__Exercise requirements__. Take each line of the records below that contains the string "width" and copy it.
[[ Data, beginning ]]
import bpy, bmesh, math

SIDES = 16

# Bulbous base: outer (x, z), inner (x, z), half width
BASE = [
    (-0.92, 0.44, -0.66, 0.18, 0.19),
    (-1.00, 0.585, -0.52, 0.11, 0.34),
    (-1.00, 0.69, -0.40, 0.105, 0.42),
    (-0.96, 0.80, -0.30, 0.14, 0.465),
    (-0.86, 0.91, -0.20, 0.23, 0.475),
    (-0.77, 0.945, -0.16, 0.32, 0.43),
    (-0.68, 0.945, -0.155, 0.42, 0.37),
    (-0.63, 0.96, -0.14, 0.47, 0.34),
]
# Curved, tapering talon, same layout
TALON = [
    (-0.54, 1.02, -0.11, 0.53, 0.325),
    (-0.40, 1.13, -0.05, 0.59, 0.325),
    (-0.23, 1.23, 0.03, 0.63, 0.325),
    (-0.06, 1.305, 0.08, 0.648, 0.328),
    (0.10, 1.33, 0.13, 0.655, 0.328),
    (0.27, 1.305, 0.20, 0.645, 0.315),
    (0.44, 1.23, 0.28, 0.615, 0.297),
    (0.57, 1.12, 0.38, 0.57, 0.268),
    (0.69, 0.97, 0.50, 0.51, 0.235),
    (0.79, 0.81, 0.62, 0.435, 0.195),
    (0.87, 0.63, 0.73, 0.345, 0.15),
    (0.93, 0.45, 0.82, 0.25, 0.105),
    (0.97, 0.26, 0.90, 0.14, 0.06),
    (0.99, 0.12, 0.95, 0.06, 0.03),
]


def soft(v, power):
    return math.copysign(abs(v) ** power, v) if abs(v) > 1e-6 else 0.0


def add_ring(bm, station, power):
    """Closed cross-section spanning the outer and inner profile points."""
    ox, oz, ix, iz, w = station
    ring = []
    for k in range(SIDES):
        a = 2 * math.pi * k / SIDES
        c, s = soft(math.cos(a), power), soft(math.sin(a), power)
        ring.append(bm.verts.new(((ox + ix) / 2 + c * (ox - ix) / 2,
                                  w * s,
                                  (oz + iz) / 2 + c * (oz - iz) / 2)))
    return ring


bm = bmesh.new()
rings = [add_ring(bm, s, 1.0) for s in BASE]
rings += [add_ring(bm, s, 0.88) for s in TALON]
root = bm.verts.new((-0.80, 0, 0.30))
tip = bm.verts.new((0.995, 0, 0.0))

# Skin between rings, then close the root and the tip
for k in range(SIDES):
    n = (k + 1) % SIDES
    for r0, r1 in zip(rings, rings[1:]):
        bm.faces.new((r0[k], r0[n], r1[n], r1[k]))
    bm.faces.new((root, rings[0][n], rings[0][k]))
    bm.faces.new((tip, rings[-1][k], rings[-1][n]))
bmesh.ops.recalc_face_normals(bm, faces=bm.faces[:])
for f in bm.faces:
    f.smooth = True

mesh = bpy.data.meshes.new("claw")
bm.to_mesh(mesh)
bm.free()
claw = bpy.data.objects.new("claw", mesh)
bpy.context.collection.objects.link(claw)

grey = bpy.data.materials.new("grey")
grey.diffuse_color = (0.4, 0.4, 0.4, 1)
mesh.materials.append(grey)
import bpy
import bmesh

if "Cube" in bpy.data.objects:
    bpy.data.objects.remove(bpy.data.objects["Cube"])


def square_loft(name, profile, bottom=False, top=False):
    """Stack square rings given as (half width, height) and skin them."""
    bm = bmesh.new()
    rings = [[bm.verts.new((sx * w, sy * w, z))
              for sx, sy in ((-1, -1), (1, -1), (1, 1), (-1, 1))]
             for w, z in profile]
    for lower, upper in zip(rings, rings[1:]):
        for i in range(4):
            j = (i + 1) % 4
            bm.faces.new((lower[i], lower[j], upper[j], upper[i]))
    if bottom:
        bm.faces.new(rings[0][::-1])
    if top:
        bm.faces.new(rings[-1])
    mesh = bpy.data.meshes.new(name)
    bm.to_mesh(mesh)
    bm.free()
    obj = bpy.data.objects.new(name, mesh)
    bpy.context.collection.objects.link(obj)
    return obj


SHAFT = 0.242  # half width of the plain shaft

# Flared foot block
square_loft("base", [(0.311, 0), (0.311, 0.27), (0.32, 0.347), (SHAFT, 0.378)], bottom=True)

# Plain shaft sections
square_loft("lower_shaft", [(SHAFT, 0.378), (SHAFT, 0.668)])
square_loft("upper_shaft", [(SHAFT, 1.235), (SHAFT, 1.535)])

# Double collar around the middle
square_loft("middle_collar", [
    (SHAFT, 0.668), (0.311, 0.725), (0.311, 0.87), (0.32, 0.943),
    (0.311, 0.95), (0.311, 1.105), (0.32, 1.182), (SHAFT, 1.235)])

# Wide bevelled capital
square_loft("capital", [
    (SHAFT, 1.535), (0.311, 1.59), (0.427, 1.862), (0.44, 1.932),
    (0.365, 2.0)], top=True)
[[ Data, end ]]
__Solution for this task__.
# Bulbous base: outer (x, z), inner (x, z), half width
    """Stack square rings given as (half width, height) and skin them."""
SHAFT = 0.242  # half width of the plain shaft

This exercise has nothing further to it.